A group of anonymous inside sources from Facebook have recently spoken out about the whirlwind of the past two years at the company. In an in-depth Wired feature, sources explained how the naivete of Mark Zuckerberg in the early stages of Facebook's manipulation to spread fake news resulted in a lack of proactivity, making the platform, and its users, susceptible to foreign propaganda.
One executive who worked on the response team handling both the infiltration of fake news posts and foreign interference lead by Russian intelligence detailed the eye-opening moment, which came six months after the results of the 2016 election had been announced. “With the latter there was a moment where everyone said ‘Oh, holy shit, this is like a national security situation.’” Insiders also admitted that Facebook was aware of attacks from known Russian hackers early on in the campaign season, and yet they did not seem to be enough of a red flag to monitor for a more concerted propaganda campaign.

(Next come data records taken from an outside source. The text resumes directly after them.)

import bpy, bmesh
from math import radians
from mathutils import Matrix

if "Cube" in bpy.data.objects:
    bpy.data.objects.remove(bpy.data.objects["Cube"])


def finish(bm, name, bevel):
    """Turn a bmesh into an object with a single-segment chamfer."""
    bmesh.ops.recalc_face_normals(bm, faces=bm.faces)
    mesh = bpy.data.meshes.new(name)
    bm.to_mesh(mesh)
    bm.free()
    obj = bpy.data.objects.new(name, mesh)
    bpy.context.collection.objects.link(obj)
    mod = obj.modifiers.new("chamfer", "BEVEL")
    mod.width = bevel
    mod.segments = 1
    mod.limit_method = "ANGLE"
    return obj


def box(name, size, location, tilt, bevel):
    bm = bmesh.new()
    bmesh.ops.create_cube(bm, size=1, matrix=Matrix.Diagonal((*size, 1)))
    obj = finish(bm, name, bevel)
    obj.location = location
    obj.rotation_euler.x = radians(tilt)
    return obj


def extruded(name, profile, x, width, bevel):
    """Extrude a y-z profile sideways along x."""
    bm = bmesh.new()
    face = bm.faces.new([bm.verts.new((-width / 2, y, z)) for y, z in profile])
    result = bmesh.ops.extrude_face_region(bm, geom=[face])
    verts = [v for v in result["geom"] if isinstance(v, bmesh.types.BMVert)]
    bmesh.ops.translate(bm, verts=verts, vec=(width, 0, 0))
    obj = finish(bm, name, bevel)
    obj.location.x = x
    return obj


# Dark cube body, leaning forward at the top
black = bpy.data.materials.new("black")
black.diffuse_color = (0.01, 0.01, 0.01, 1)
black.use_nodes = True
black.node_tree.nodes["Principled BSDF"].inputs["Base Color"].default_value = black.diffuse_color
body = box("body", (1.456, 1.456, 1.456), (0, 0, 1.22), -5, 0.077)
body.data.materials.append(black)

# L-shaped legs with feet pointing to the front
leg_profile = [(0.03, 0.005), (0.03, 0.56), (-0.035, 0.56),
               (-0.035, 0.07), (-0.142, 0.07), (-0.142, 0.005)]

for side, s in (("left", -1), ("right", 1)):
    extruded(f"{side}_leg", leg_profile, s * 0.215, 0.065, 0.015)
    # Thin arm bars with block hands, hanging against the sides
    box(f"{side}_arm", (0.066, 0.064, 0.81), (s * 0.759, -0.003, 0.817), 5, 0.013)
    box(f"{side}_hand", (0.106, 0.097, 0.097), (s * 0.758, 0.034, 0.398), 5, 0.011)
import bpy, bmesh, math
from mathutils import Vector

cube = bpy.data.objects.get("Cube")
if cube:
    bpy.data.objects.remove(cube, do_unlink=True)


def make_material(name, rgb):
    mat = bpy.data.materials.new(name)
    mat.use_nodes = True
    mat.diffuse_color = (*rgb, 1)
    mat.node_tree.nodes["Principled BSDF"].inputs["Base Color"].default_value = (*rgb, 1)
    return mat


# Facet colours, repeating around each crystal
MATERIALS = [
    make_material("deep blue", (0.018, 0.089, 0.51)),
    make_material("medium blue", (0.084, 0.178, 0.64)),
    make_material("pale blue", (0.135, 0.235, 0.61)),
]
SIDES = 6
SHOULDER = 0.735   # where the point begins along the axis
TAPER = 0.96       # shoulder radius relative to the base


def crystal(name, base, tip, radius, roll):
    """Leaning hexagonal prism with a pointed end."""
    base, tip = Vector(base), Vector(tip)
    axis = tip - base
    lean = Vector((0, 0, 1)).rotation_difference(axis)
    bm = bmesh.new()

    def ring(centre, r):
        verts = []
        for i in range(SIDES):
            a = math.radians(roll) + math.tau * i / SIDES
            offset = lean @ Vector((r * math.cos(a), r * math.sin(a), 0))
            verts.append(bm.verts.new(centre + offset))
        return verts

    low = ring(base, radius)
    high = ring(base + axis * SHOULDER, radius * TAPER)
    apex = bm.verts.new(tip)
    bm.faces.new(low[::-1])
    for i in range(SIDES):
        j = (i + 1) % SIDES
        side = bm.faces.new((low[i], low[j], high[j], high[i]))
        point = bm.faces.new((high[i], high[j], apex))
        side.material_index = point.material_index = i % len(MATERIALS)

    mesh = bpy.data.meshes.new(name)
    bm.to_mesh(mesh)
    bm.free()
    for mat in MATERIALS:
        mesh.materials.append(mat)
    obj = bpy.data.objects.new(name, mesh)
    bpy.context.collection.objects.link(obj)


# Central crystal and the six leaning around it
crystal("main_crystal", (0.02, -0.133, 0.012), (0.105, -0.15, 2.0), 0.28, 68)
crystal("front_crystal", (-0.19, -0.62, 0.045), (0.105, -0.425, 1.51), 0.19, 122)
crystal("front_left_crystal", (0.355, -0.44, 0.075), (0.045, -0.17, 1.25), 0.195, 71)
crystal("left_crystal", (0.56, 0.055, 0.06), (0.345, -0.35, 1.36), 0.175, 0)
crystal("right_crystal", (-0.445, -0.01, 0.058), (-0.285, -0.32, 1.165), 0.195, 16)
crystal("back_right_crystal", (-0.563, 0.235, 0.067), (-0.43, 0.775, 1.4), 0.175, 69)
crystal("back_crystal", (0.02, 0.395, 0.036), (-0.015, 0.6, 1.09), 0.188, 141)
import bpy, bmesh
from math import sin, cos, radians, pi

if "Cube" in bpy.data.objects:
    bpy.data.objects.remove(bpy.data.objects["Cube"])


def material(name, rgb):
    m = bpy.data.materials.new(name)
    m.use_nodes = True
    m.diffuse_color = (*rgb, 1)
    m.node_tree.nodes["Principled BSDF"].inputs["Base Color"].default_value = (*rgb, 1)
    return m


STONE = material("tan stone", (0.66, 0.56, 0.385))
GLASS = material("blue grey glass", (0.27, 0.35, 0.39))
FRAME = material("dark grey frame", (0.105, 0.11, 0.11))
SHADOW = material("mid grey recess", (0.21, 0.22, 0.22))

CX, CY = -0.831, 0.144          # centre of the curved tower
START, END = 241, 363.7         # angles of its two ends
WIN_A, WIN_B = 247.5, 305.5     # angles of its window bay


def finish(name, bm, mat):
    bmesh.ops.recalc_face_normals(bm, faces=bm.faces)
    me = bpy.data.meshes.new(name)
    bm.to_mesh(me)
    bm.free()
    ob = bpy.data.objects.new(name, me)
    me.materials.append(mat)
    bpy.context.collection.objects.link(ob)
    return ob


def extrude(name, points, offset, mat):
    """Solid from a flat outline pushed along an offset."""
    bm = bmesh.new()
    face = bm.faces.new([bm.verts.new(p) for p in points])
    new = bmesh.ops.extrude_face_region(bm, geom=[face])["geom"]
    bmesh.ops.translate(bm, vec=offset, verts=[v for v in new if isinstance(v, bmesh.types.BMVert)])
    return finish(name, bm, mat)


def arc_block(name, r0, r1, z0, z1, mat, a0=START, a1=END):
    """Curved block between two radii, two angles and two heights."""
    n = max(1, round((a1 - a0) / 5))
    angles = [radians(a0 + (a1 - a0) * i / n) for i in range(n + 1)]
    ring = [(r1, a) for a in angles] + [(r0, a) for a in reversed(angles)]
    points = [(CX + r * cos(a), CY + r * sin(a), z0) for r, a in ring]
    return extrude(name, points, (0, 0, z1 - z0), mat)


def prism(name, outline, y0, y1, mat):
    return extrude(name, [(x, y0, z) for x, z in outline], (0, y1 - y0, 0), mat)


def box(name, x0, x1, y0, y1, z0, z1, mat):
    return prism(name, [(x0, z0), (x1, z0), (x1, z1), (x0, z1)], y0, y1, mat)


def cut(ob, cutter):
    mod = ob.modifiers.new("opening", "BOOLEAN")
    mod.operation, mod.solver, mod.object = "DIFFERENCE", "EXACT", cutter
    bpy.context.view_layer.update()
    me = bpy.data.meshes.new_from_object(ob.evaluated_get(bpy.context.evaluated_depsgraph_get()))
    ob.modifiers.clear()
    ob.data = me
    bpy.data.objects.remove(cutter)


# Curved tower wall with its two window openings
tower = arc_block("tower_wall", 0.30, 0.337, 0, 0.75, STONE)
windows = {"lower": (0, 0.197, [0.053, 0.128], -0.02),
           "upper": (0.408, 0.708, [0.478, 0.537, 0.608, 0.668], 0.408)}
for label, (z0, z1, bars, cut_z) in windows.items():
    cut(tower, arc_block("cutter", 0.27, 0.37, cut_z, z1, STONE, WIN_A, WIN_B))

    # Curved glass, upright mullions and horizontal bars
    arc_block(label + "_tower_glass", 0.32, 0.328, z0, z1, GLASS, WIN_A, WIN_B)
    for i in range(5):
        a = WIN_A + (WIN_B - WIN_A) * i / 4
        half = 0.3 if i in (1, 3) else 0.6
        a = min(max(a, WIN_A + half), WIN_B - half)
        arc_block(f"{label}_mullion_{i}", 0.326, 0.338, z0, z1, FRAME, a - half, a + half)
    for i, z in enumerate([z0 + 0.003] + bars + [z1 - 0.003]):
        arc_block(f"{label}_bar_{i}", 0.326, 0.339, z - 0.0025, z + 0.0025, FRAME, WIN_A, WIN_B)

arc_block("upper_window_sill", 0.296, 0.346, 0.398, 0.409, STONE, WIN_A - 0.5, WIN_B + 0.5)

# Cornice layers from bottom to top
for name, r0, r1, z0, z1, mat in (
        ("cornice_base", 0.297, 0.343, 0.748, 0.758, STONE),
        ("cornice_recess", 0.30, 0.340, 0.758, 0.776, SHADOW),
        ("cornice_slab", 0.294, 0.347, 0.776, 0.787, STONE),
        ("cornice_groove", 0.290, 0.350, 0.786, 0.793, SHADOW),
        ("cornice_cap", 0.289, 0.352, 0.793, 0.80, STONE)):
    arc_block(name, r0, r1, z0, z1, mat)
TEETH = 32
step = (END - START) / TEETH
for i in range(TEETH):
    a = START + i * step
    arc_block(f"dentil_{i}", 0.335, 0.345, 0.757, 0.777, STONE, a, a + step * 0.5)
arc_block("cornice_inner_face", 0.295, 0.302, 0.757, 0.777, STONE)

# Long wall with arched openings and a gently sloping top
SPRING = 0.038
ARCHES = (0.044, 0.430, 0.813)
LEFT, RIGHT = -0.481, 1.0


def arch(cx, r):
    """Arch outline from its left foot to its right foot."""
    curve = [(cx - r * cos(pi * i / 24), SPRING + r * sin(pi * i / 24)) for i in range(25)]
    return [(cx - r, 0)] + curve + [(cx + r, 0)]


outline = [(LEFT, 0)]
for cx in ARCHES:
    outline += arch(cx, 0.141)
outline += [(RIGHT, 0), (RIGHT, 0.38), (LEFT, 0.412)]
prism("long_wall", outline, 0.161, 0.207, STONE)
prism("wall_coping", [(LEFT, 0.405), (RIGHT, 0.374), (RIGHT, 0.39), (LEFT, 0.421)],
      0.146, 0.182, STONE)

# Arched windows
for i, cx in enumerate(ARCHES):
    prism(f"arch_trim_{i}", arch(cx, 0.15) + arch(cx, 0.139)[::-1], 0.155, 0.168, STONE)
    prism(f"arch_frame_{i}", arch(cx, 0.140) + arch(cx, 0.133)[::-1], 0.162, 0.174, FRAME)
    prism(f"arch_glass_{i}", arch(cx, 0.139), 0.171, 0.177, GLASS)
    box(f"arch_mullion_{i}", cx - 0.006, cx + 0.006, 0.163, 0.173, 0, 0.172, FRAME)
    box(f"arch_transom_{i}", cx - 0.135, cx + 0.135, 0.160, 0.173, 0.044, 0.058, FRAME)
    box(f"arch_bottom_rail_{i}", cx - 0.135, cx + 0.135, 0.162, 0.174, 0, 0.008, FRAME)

On April 27, 2017, the head of Facebook's security team, Alex Stamos, released a report on "how a foreign adversary could use Facebook to manipulate people" but it did little to name any specific group or identify any targeted action from Russian interference. Sure enough, though, Facebook's security team began to uncover through research a list of transactions made in rubles and on computers whose language was set to Russian. These hackers acted in order to manipulate Americans' political opinions through the use of fake pages and sensational content. “It seemed obvious that it was a tactic the Russians would exploit,” said a staffer from the Senate Intelligence Committee.
The fallout from this initial confirmation of international interference was messy and misguided, but was largely uncharted territory for Zuckerberg, whose idea that his brainchild would always be a platform and not a publisher of content. Facebook is now being more proactive in its approach to the spread of false information, and is learning to grow and anticipate that the power of a social network can, and very likely will be manipulated again.
Read the full article on Facebook's two tumultuous years here.